→ Goal of the exercise:
Leave the pictures out while you restate every entry below word for word.
******************************
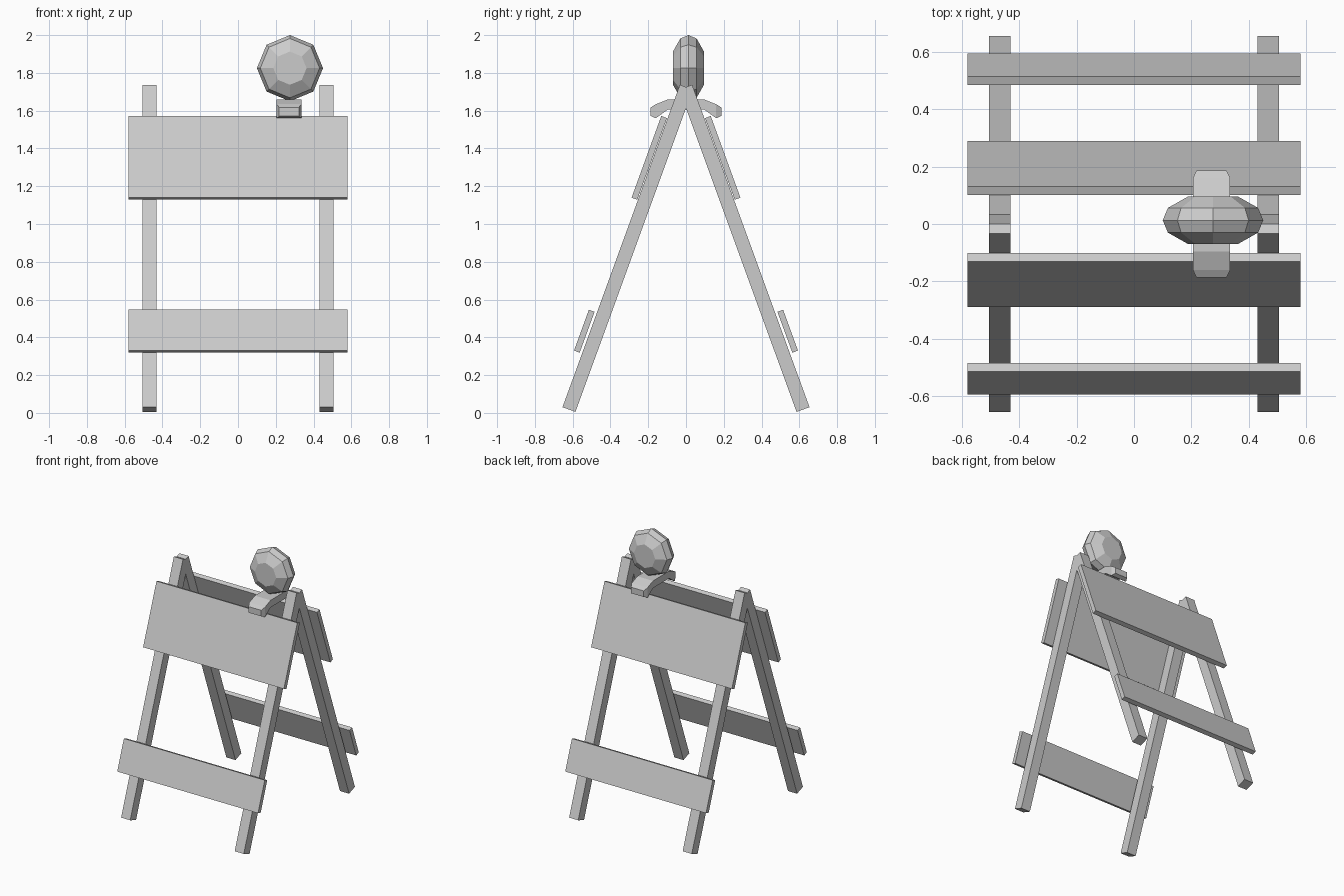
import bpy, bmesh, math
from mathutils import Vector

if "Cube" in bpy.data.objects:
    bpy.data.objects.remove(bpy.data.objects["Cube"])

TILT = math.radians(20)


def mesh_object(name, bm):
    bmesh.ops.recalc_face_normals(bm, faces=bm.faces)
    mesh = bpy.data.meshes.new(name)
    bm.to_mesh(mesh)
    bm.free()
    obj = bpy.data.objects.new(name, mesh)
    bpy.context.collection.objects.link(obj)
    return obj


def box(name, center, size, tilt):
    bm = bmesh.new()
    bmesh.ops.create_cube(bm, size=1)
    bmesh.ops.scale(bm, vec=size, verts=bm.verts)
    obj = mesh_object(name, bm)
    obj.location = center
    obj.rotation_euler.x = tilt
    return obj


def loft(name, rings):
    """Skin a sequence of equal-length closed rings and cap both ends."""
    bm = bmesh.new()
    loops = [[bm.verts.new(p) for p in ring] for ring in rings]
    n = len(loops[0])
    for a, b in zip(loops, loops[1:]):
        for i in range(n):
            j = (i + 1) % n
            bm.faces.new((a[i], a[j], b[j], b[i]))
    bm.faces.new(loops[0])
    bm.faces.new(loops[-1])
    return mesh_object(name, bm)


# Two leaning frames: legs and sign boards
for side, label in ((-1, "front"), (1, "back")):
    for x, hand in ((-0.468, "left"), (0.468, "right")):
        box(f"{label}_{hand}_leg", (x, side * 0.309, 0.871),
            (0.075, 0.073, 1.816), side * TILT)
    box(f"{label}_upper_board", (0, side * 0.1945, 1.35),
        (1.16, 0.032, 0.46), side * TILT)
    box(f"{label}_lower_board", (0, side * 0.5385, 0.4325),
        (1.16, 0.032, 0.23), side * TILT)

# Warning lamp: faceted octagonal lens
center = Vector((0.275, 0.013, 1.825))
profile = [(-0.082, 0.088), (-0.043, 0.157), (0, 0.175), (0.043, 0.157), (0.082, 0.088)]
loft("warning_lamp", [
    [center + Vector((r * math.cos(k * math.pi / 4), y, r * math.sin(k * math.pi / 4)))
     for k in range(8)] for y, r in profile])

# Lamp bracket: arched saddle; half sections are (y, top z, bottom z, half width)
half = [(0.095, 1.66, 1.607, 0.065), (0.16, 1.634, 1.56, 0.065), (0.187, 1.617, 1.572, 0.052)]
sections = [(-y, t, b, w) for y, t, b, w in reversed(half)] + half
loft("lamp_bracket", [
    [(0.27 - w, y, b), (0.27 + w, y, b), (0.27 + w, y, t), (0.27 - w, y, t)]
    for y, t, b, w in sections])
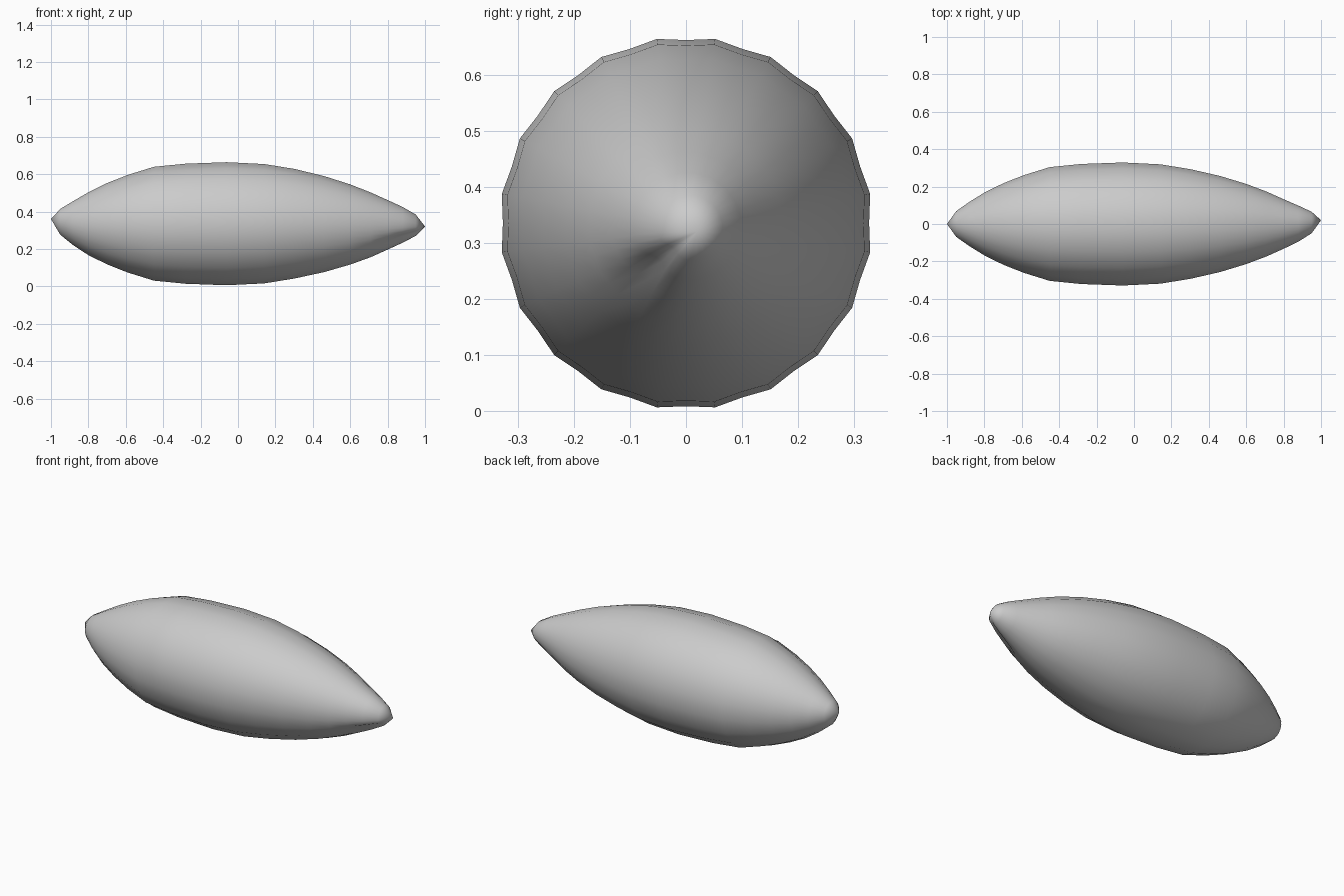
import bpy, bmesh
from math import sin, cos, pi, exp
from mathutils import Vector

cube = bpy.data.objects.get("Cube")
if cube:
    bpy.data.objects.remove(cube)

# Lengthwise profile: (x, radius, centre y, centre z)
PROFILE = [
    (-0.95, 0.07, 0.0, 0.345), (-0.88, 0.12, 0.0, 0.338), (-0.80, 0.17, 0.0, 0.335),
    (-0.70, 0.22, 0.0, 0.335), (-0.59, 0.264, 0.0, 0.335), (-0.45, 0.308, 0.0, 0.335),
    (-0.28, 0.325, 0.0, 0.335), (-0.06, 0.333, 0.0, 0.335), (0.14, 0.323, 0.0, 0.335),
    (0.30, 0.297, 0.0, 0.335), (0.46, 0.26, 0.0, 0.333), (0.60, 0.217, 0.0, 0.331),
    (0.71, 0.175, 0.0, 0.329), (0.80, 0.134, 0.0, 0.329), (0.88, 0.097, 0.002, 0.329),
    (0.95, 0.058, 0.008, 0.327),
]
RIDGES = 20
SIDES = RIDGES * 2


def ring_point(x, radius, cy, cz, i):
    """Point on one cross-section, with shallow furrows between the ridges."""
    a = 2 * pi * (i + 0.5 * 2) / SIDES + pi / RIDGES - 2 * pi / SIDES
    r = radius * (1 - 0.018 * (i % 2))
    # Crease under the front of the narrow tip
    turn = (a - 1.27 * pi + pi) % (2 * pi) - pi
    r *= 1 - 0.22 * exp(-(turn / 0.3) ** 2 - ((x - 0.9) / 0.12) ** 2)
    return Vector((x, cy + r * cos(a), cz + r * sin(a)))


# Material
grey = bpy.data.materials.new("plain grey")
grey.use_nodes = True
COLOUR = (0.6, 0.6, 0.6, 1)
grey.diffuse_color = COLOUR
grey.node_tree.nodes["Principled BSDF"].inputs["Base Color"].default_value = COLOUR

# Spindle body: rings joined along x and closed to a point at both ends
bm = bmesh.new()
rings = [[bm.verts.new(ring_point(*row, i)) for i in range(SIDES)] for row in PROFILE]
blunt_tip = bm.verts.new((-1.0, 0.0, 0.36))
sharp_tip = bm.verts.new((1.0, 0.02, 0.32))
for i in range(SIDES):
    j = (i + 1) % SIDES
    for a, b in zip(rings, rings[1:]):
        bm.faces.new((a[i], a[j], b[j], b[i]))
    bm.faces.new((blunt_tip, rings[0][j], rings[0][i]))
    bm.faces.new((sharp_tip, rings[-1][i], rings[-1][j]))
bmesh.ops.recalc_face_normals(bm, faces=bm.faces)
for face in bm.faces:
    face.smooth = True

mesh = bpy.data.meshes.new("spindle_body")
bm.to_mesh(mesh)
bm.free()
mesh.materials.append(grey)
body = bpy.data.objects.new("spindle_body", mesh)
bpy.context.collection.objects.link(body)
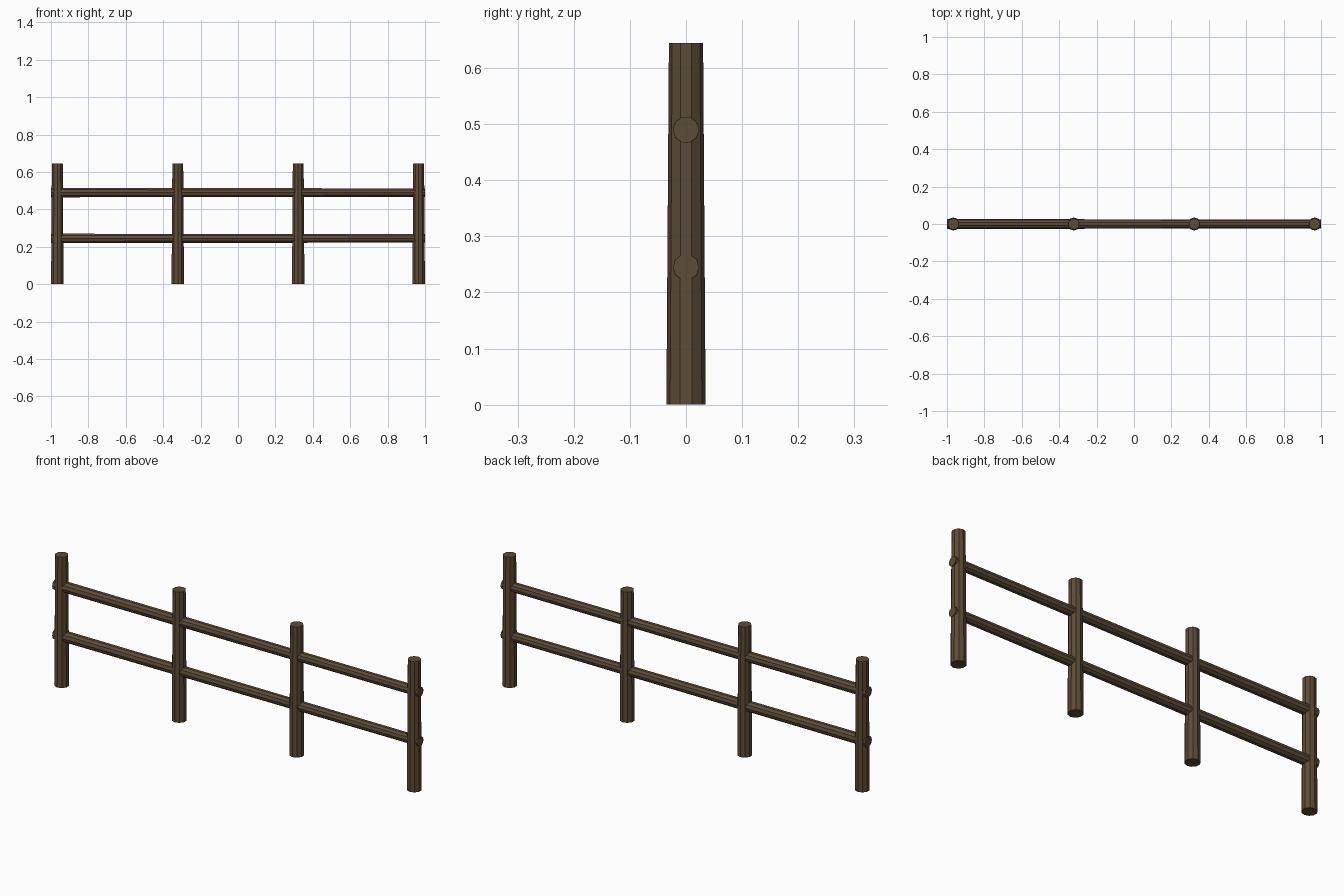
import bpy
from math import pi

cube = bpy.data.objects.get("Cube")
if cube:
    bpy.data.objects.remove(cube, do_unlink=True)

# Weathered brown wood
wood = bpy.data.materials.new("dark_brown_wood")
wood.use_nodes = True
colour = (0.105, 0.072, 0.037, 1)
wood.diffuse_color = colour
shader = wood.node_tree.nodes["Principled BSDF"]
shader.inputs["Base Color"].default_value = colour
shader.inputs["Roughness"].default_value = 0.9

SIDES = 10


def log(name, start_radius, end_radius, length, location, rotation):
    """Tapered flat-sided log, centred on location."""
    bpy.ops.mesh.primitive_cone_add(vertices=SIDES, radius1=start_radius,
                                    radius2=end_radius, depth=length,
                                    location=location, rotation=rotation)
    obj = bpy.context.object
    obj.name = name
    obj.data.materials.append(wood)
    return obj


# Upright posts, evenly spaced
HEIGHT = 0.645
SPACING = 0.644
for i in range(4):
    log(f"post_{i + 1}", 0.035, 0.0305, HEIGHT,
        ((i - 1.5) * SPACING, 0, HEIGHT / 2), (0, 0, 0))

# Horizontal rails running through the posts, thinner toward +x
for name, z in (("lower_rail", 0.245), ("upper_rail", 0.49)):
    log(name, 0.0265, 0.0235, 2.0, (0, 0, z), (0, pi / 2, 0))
******************************
→ Answer section:
import bpy, bmesh, math
from mathutils import Vector

if "Cube" in bpy.data.objects:
    bpy.data.objects.remove(bpy.data.objects["Cube"])

TILT = math.radians(20)


def mesh_object(name, bm):
    bmesh.ops.recalc_face_normals(bm, faces=bm.faces)
    mesh = bpy.data.meshes.new(name)
    bm.to_mesh(mesh)
    bm.free()
    obj = bpy.data.objects.new(name, mesh)
    bpy.context.collection.objects.link(obj)
    return obj


def box(name, center, size, tilt):
    bm = bmesh.new()
    bmesh.ops.create_cube(bm, size=1)
    bmesh.ops.scale(bm, vec=size, verts=bm.verts)
    obj = mesh_object(name, bm)
    obj.location = center
    obj.rotation_euler.x = tilt
    return obj


def loft(name, rings):
    """Skin a sequence of equal-length closed rings and cap both ends."""
    bm = bmesh.new()
    loops = [[bm.verts.new(p) for p in ring] for ring in rings]
    n = len(loops[0])
    for a, b in zip(loops, loops[1:]):
        for i in range(n):
            j = (i + 1) % n
            bm.faces.new((a[i], a[j], b[j], b[i]))
    bm.faces.new(loops[0])
    bm.faces.new(loops[-1])
    return mesh_object(name, bm)


# Two leaning frames: legs and sign boards
for side, label in ((-1, "front"), (1, "back")):
    for x, hand in ((-0.468, "left"), (0.468, "right")):
        box(f"{label}_{hand}_leg", (x, side * 0.309, 0.871),
            (0.075, 0.073, 1.816), side * TILT)
    box(f"{label}_upper_board", (0, side * 0.1945, 1.35),
        (1.16, 0.032, 0.46), side * TILT)
    box(f"{label}_lower_board", (0, side * 0.5385, 0.4325),
        (1.16, 0.032, 0.23), side * TILT)

# Warning lamp: faceted octagonal lens
center = Vector((0.275, 0.013, 1.825))
profile = [(-0.082, 0.088), (-0.043, 0.157), (0, 0.175), (0.043, 0.157), (0.082, 0.088)]
loft("warning_lamp", [
    [center + Vector((r * math.cos(k * math.pi / 4), y, r * math.sin(k * math.pi / 4)))
     for k in range(8)] for y, r in profile])

# Lamp bracket: arched saddle; half sections are (y, top z, bottom z, half width)
half = [(0.095, 1.66, 1.607, 0.065), (0.16, 1.634, 1.56, 0.065), (0.187, 1.617, 1.572, 0.052)]
sections = [(-y, t, b, w) for y, t, b, w in reversed(half)] + half
loft("lamp_bracket", [
    [(0.27 - w, y, b), (0.27 + w, y, b), (0.27 + w, y, t), (0.27 - w, y, t)]
    for y, t, b, w in sections])
import bpy, bmesh
from math import sin, cos, pi, exp
from mathutils import Vector

cube = bpy.data.objects.get("Cube")
if cube:
    bpy.data.objects.remove(cube)

# Lengthwise profile: (x, radius, centre y, centre z)
PROFILE = [
    (-0.95, 0.07, 0.0, 0.345), (-0.88, 0.12, 0.0, 0.338), (-0.80, 0.17, 0.0, 0.335),
    (-0.70, 0.22, 0.0, 0.335), (-0.59, 0.264, 0.0, 0.335), (-0.45, 0.308, 0.0, 0.335),
    (-0.28, 0.325, 0.0, 0.335), (-0.06, 0.333, 0.0, 0.335), (0.14, 0.323, 0.0, 0.335),
    (0.30, 0.297, 0.0, 0.335), (0.46, 0.26, 0.0, 0.333), (0.60, 0.217, 0.0, 0.331),
    (0.71, 0.175, 0.0, 0.329), (0.80, 0.134, 0.0, 0.329), (0.88, 0.097, 0.002, 0.329),
    (0.95, 0.058, 0.008, 0.327),
]
RIDGES = 20
SIDES = RIDGES * 2


def ring_point(x, radius, cy, cz, i):
    """Point on one cross-section, with shallow furrows between the ridges."""
    a = 2 * pi * (i + 0.5 * 2) / SIDES + pi / RIDGES - 2 * pi / SIDES
    r = radius * (1 - 0.018 * (i % 2))
    # Crease under the front of the narrow tip
    turn = (a - 1.27 * pi + pi) % (2 * pi) - pi
    r *= 1 - 0.22 * exp(-(turn / 0.3) ** 2 - ((x - 0.9) / 0.12) ** 2)
    return Vector((x, cy + r * cos(a), cz + r * sin(a)))


# Material
grey = bpy.data.materials.new("plain grey")
grey.use_nodes = True
COLOUR = (0.6, 0.6, 0.6, 1)
grey.diffuse_color = COLOUR
grey.node_tree.nodes["Principled BSDF"].inputs["Base Color"].default_value = COLOUR

# Spindle body: rings joined along x and closed to a point at both ends
bm = bmesh.new()
rings = [[bm.verts.new(ring_point(*row, i)) for i in range(SIDES)] for row in PROFILE]
blunt_tip = bm.verts.new((-1.0, 0.0, 0.36))
sharp_tip = bm.verts.new((1.0, 0.02, 0.32))
for i in range(SIDES):
    j = (i + 1) % SIDES
    for a, b in zip(rings, rings[1:]):
        bm.faces.new((a[i], a[j], b[j], b[i]))
    bm.faces.new((blunt_tip, rings[0][j], rings[0][i]))
    bm.faces.new((sharp_tip, rings[-1][i], rings[-1][j]))
bmesh.ops.recalc_face_normals(bm, faces=bm.faces)
for face in bm.faces:
    face.smooth = True

mesh = bpy.data.meshes.new("spindle_body")
bm.to_mesh(mesh)
bm.free()
mesh.materials.append(grey)
body = bpy.data.objects.new("spindle_body", mesh)
bpy.context.collection.objects.link(body)
import bpy
from math import pi

cube = bpy.data.objects.get("Cube")
if cube:
    bpy.data.objects.remove(cube, do_unlink=True)

# Weathered brown wood
wood = bpy.data.materials.new("dark_brown_wood")
wood.use_nodes = True
colour = (0.105, 0.072, 0.037, 1)
wood.diffuse_color = colour
shader = wood.node_tree.nodes["Principled BSDF"]
shader.inputs["Base Color"].default_value = colour
shader.inputs["Roughness"].default_value = 0.9

SIDES = 10


def log(name, start_radius, end_radius, length, location, rotation):
    """Tapered flat-sided log, centred on location."""
    bpy.ops.mesh.primitive_cone_add(vertices=SIDES, radius1=start_radius,
                                    radius2=end_radius, depth=length,
                                    location=location, rotation=rotation)
    obj = bpy.context.object
    obj.name = name
    obj.data.materials.append(wood)
    return obj


# Upright posts, evenly spaced
HEIGHT = 0.645
SPACING = 0.644
for i in range(4):
    log(f"post_{i + 1}", 0.035, 0.0305, HEIGHT,
        ((i - 1.5) * SPACING, 0, HEIGHT / 2), (0, 0, 0))

# Horizontal rails running through the posts, thinner toward +x
for name, z in (("lower_rail", 0.245), ("upper_rail", 0.49)):
    log(name, 0.0265, 0.0235, 2.0, (0, 0, z), (0, pi / 2, 0))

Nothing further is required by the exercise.